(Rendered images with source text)

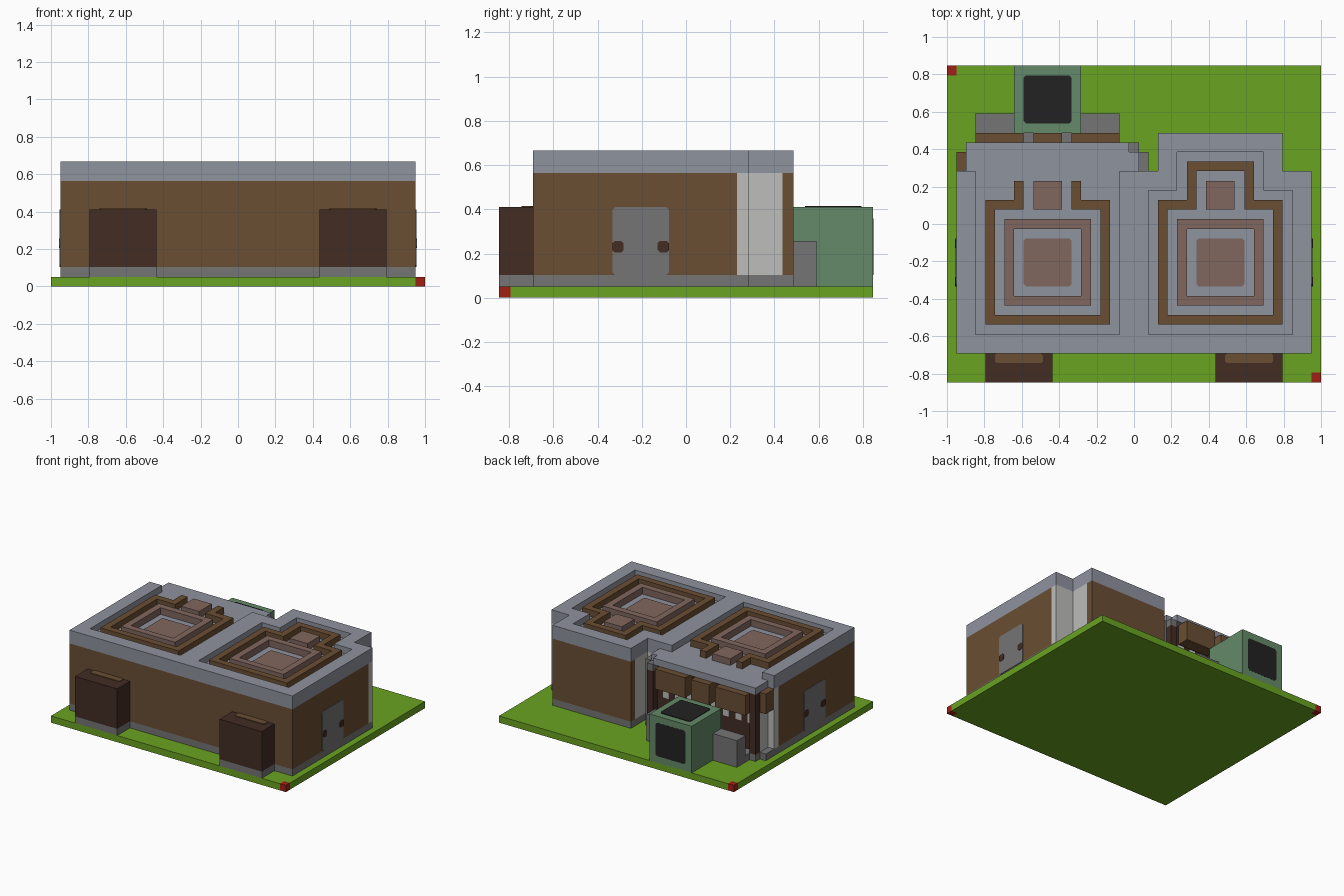
import bpy, bmesh

cube = bpy.data.objects.get("Cube")
if cube:
    bpy.data.objects.remove(cube)

U = 2 / 39          # one building block
SKIN = 0.1          # thickness of painted plates, in blocks


def linear(h):
    c = int(h, 16) / 255
    return c / 12.92 if c <= 0.04045 else ((c + 0.055) / 1.055) ** 2.4


def material(name, code):
    m = bpy.data.materials.new(name)
    m.use_nodes = True
    rgba = [linear(code[i:i + 2]) for i in (0, 2, 4)] + [1]
    m.diffuse_color = rgba
    m.node_tree.nodes["Principled BSDF"].inputs["Base Color"].default_value = rgba
    return m


GRASS = material("grass green", "69A321")
RED = material("marker red", "A02015")
BROWN = material("wall brown", "6A4E33")
DARK = material("dark brown", "422C23")
GREY = material("stone grey", "757575")
ROOF = material("roof blue grey", "8F939F")
PINK = material("dusty pink", "80665E")
BLACK = material("glass black", "222222")
GREEN = material("box green", "648A68")
WHITE = material("plaster white", "BDBDBB")

# order in which (a, b, depth) becomes (x, y, z)
AXES = {"z": lambda a, b, d: (a - 19.5, b - 16.5, d),
        "y": lambda a, b, d: (a - 19.5, d - 16.5, b),
        "x": lambda a, b, d: (d - 19.5, a - 16.5, b)}


def prism(name, loops, lo, hi, mat, axis="z"):
    """Solid between two depths; the first loop is the outline, others are holes."""
    bm = bmesh.new()
    caps = ([], [])
    for loop in loops:
        rings = []
        for cap, depth in zip(caps, (lo, hi)):
            ring = [bm.verts.new([c * U for c in AXES[axis](a, b, depth)]) for a, b in loop]
            cap += [bm.edges.new((ring[k - 1], ring[k])) for k in range(len(ring))]
            rings.append(ring)
        low, high = rings
        for k in range(len(loop)):
            bm.faces.new((low[k - 1], low[k], high[k], high[k - 1]))
    for cap in caps:
        bmesh.ops.triangle_fill(bm, edges=cap, use_beauty=True)
    bmesh.ops.recalc_face_normals(bm, faces=bm.faces)
    mesh = bpy.data.meshes.new(name)
    bm.to_mesh(mesh)
    bm.free()
    mesh.materials.append(mat)
    obj = bpy.data.objects.new(name, mesh)
    bpy.context.collection.objects.link(obj)
    return obj


def rect(a0, a1, b0, b1, cut=0):
    if not cut:
        return [(a0, b0), (a1, b0), (a1, b1), (a0, b1)]
    return [(a0 + cut, b0), (a1 - cut, b0), (a1, b0 + cut), (a1, b1 - cut),
            (a1 - cut, b1), (a0 + cut, b1), (a0, b1 - cut), (a0, b0 + cut)]


def box(name, x0, x1, y0, y1, z0, z1, mat):
    return prism(name, [rect(x0, x1, y0, y1)], z0, z1, mat)


def shift(loop, dx):
    return [(x + dx, y) for x, y in loop]


# ground slab with marked corners
prism("ground", [[(0, 0), (38, 0), (38, 1), (39, 1), (39, 33), (1, 33), (1, 32), (0, 32)]],
      0, 1, GRASS)
box("front_marker", 38, 39, 0, 1, 0, 1, RED)
box("back_marker", 0, 1, 32, 33, 0, 1, RED)

# foundation and walls
prism("foundation", [[(1, 3), (38, 3), (38, 22), (35, 22), (35, 26), (22, 26), (22, 22),
                      (21, 22), (21, 24), (20, 24), (20, 25), (18, 25), (18, 26), (3, 26),
                      (3, 25), (2, 25), (2, 24), (1, 24)]], 1, 2, GREY)
prism("walls", [[(1, 3), (38, 3), (38, 21), (34, 21), (34, 25), (35, 25), (35, 26),
                 (22, 26), (22, 25), (23, 25), (23, 21), (1, 21)]], 2, 11, BROWN)

# white corner walls on both sides of the rear wing
corner = [(34, 21), (38, 21), (38, 22), (35, 22), (35, 25), (34, 25)]
prism("left_corner_wall", [corner], 2, 11, WHITE)
prism("inner_corner_wall", [[(57 - x, y) for x, y in corner]], 2, 11, WHITE)
prism("right_corner_wall", [[(1, 21), (3, 21), (3, 24), (2, 24), (2, 22), (1, 22)]],
      2, 11, WHITE)
box("porch_side_wall", 19, 20, 22, 24, 2, 11, WHITE)

# side doors with handles
for side, x0, x1 in (("left", 38, 38 + SKIN), ("right", 1 - SKIN, 1)):
    prism(side + "_door", [rect(10, 15, 2, 8, 0.25)], x0, x1, GREY, "x")
    out = SKIN / 2 if side == "left" else -SKIN / 2
    for y in (10, 14):
        prism(side + "_door_handle", [rect(y, y + 1, 4, 5, 0.2)], x0 + out, x1 + out, DARK, "x")

# front bays
for x in (4, 28):
    box("bay_base", x, x + 7, 0, 3, 1, 2, GREY)
    box("bay", x, x + 7, 0, 3, 2, 8, DARK)
    prism("bay_top", [rect(x + 1, x + 6, 2, 3, 0.2)], 8, 8 + SKIN, BROWN)

# rear porch: wall, windows, awnings, posts
box("porch_wall", 3, 19, 21, 24, 2, 11, DARK)
for x in (3, 5, 7, 9, 11, 13, 15, 17):
    box("porch_window", x, x + 1, 24, 24 + SKIN, 6, 8, WHITE)
for x0, x1 in ((3, 8), (9, 12), (13, 18)):
    box("awning", x0, x1, 24.2, 26, 8, 11, BROWN)
box("side_awning", 1, 2, 22, 24, 8, 11, BROWN)
box("right_porch_post", 2, 3, 24, 25, 2, 11, DARK)
box("left_porch_post", 19, 20, 24, 25, 2, 10, DARK)
box("left_post_cap", 19, 20, 24, 25, 10, 11, GREY)
box("porch_side_column", 20, 21, 22, 24, 2, 11, GREY)
for x in (3, 14):
    box("rear_block", x, x + 4, 26, 28, 1, 5, GREY)

# green rear box with dark panes
box("rear_box", 7, 14, 26, 33, 1, 8, GREEN)
prism("rear_box_top_pane", [rect(8, 13, 27, 32, 0.25)], 8, 8 + SKIN, BLACK)
prism("rear_box_back_pane", [rect(8, 13, 2, 7, 0.25)], 33 - SKIN, 33 + SKIN / 5, BLACK, "y")

# roof slab and raised rim
prism("roof_slab", [[(1, 3), (38, 3), (38, 22), (35, 22), (35, 26), (22, 26), (22, 22),
                     (20, 22), (20, 24), (19, 24), (19, 25), (2, 25), (2, 22), (1, 22)]],
      11, 12, ROOF)
rim = [(1, 3), (38, 3), (38, 22), (35, 22), (35, 26), (22, 26), (22, 22), (18, 22),
       (18, 5), (3, 5), (3, 22), (1, 22)]
well = [(21, 5), (36, 5), (36, 20), (33, 20), (33, 24), (24, 24), (24, 20), (21, 20)]
prism("roof_rim", [rim, well], 12, 13, ROOF)

# brown kerbs: a closed one on the left, one open to the rear on the right
kerb_out = [(22, 6), (35, 6), (35, 19), (32, 19), (32, 23), (25, 23), (25, 19), (22, 19)]
kerb_in = [(23, 7), (34, 7), (34, 18), (31, 18), (31, 22), (26, 22), (26, 18), (23, 18)]
prism("left_kerb", [kerb_out, kerb_in], 12, 13, BROWN)
open_kerb = (kerb_out[:4] + [(32, 21), (31, 21)] + kerb_in[2:4][::-1] + kerb_in[1::-1]
             + kerb_in[:5:-1] + [(26, 21), (25, 21)] + kerb_out[6:])
# walk the inner side from the right gap round to the left gap
open_kerb[6:12] = [(31, 18), (34, 18), (34, 7), (23, 7), (23, 18), (26, 18)]
prism("right_kerb", [shift(open_kerb, -18)], 12, 13, BROWN)

# pink skylight frames, panes and pads
for side, dx in (("left", 0), ("right", -18)):
    prism(side + "_skylight_frame",
          [shift(rect(24, 33, 8, 17), dx), shift(rect(25, 32, 9, 16), dx)], 12, 13, PINK)
    prism(side + "_skylight_pane", [shift(rect(26, 31, 10, 15, 0.25), dx)],
          12, 12 + SKIN, PINK)
    prism(side + "_roof_pad", [shift(rect(27, 30, 18, 21), dx)], 12, 13, PINK)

**Description of the task:** Among the entries, how many lines include the string "data"? Please reply with only the number.

**The completed task:** 5